§ The problem: Repeat all the data that appears below, keeping it exact.

BEGIN Provided data

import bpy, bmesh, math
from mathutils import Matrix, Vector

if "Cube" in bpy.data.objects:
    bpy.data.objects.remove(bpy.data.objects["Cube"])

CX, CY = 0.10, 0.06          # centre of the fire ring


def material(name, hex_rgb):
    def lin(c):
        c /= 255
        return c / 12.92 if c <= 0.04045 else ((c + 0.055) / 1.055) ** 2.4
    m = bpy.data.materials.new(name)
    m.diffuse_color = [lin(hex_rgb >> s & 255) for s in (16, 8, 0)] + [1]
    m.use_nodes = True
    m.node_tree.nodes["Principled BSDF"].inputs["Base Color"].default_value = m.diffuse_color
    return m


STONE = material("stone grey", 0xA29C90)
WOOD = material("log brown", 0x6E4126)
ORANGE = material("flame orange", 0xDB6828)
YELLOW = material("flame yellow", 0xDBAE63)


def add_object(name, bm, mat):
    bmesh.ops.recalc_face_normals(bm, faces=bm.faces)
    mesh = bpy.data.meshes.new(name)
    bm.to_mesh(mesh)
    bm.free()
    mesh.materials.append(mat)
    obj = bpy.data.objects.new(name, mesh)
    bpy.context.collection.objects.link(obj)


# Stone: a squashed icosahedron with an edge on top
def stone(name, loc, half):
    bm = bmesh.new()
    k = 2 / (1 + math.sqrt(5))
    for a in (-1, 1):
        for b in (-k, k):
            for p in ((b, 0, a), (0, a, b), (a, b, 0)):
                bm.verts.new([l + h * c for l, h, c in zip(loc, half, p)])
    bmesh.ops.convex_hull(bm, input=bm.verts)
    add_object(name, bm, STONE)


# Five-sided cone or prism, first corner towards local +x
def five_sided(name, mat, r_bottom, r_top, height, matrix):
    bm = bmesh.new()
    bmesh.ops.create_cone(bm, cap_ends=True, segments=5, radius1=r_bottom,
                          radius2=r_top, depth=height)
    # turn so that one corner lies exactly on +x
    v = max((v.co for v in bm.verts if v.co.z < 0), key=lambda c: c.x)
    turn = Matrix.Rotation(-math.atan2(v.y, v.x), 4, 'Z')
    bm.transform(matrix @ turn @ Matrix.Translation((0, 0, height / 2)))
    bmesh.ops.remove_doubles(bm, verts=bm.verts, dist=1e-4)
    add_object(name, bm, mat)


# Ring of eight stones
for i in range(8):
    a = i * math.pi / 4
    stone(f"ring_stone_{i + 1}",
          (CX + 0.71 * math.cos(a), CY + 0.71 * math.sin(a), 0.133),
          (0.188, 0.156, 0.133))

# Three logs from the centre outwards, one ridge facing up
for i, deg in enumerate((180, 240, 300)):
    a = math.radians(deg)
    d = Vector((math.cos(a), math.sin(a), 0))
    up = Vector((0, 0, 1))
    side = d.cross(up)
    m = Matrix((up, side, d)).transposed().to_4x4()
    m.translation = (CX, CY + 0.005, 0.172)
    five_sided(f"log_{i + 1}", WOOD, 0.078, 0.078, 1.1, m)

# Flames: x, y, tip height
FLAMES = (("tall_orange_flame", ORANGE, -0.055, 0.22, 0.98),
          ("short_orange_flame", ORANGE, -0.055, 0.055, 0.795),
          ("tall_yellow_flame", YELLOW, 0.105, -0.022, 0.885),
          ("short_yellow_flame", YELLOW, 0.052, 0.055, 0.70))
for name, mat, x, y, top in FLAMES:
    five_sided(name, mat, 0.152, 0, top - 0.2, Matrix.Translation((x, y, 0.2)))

END Provided data

§ Solution to this task:
import bpy, bmesh, math
from mathutils import Matrix, Vector

if "Cube" in bpy.data.objects:
    bpy.data.objects.remove(bpy.data.objects["Cube"])

CX, CY = 0.10, 0.06          # centre of the fire ring


def material(name, hex_rgb):
    def lin(c):
        c /= 255
        return c / 12.92 if c <= 0.04045 else ((c + 0.055) / 1.055) ** 2.4
    m = bpy.data.materials.new(name)
    m.diffuse_color = [lin(hex_rgb >> s & 255) for s in (16, 8, 0)] + [1]
    m.use_nodes = True
    m.node_tree.nodes["Principled BSDF"].inputs["Base Color"].default_value = m.diffuse_color
    return m


STONE = material("stone grey", 0xA29C90)
WOOD = material("log brown", 0x6E4126)
ORANGE = material("flame orange", 0xDB6828)
YELLOW = material("flame yellow", 0xDBAE63)


def add_object(name, bm, mat):
    bmesh.ops.recalc_face_normals(bm, faces=bm.faces)
    mesh = bpy.data.meshes.new(name)
    bm.to_mesh(mesh)
    bm.free()
    mesh.materials.append(mat)
    obj = bpy.data.objects.new(name, mesh)
    bpy.context.collection.objects.link(obj)


# Stone: a squashed icosahedron with an edge on top
def stone(name, loc, half):
    bm = bmesh.new()
    k = 2 / (1 + math.sqrt(5))
    for a in (-1, 1):
        for b in (-k, k):
            for p in ((b, 0, a), (0, a, b), (a, b, 0)):
                bm.verts.new([l + h * c for l, h, c in zip(loc, half, p)])
    bmesh.ops.convex_hull(bm, input=bm.verts)
    add_object(name, bm, STONE)


# Five-sided cone or prism, first corner towards local +x
def five_sided(name, mat, r_bottom, r_top, height, matrix):
    bm = bmesh.new()
    bmesh.ops.create_cone(bm, cap_ends=True, segments=5, radius1=r_bottom,
                          radius2=r_top, depth=height)
    # turn so that one corner lies exactly on +x
    v = max((v.co for v in bm.verts if v.co.z < 0), key=lambda c: c.x)
    turn = Matrix.Rotation(-math.atan2(v.y, v.x), 4, 'Z')
    bm.transform(matrix @ turn @ Matrix.Translation((0, 0, height / 2)))
    bmesh.ops.remove_doubles(bm, verts=bm.verts, dist=1e-4)
    add_object(name, bm, mat)


# Ring of eight stones
for i in range(8):
    a = i * math.pi / 4
    stone(f"ring_stone_{i + 1}",
          (CX + 0.71 * math.cos(a), CY + 0.71 * math.sin(a), 0.133),
          (0.188, 0.156, 0.133))

# Three logs from the centre outwards, one ridge facing up
for i, deg in enumerate((180, 240, 300)):
    a = math.radians(deg)
    d = Vector((math.cos(a), math.sin(a), 0))
    up = Vector((0, 0, 1))
    side = d.cross(up)
    m = Matrix((up, side, d)).transposed().to_4x4()
    m.translation = (CX, CY + 0.005, 0.172)
    five_sided(f"log_{i + 1}", WOOD, 0.078, 0.078, 1.1, m)

# Flames: x, y, tip height
FLAMES = (("tall_orange_flame", ORANGE, -0.055, 0.22, 0.98),
          ("short_orange_flame", ORANGE, -0.055, 0.055, 0.795),
          ("tall_yellow_flame", YELLOW, 0.105, -0.022, 0.885),
          ("short_yellow_flame", YELLOW, 0.052, 0.055, 0.70))
for name, mat, x, y, top in FLAMES:
    five_sided(name, mat, 0.152, 0, top - 0.2, Matrix.Translation((x, y, 0.2)))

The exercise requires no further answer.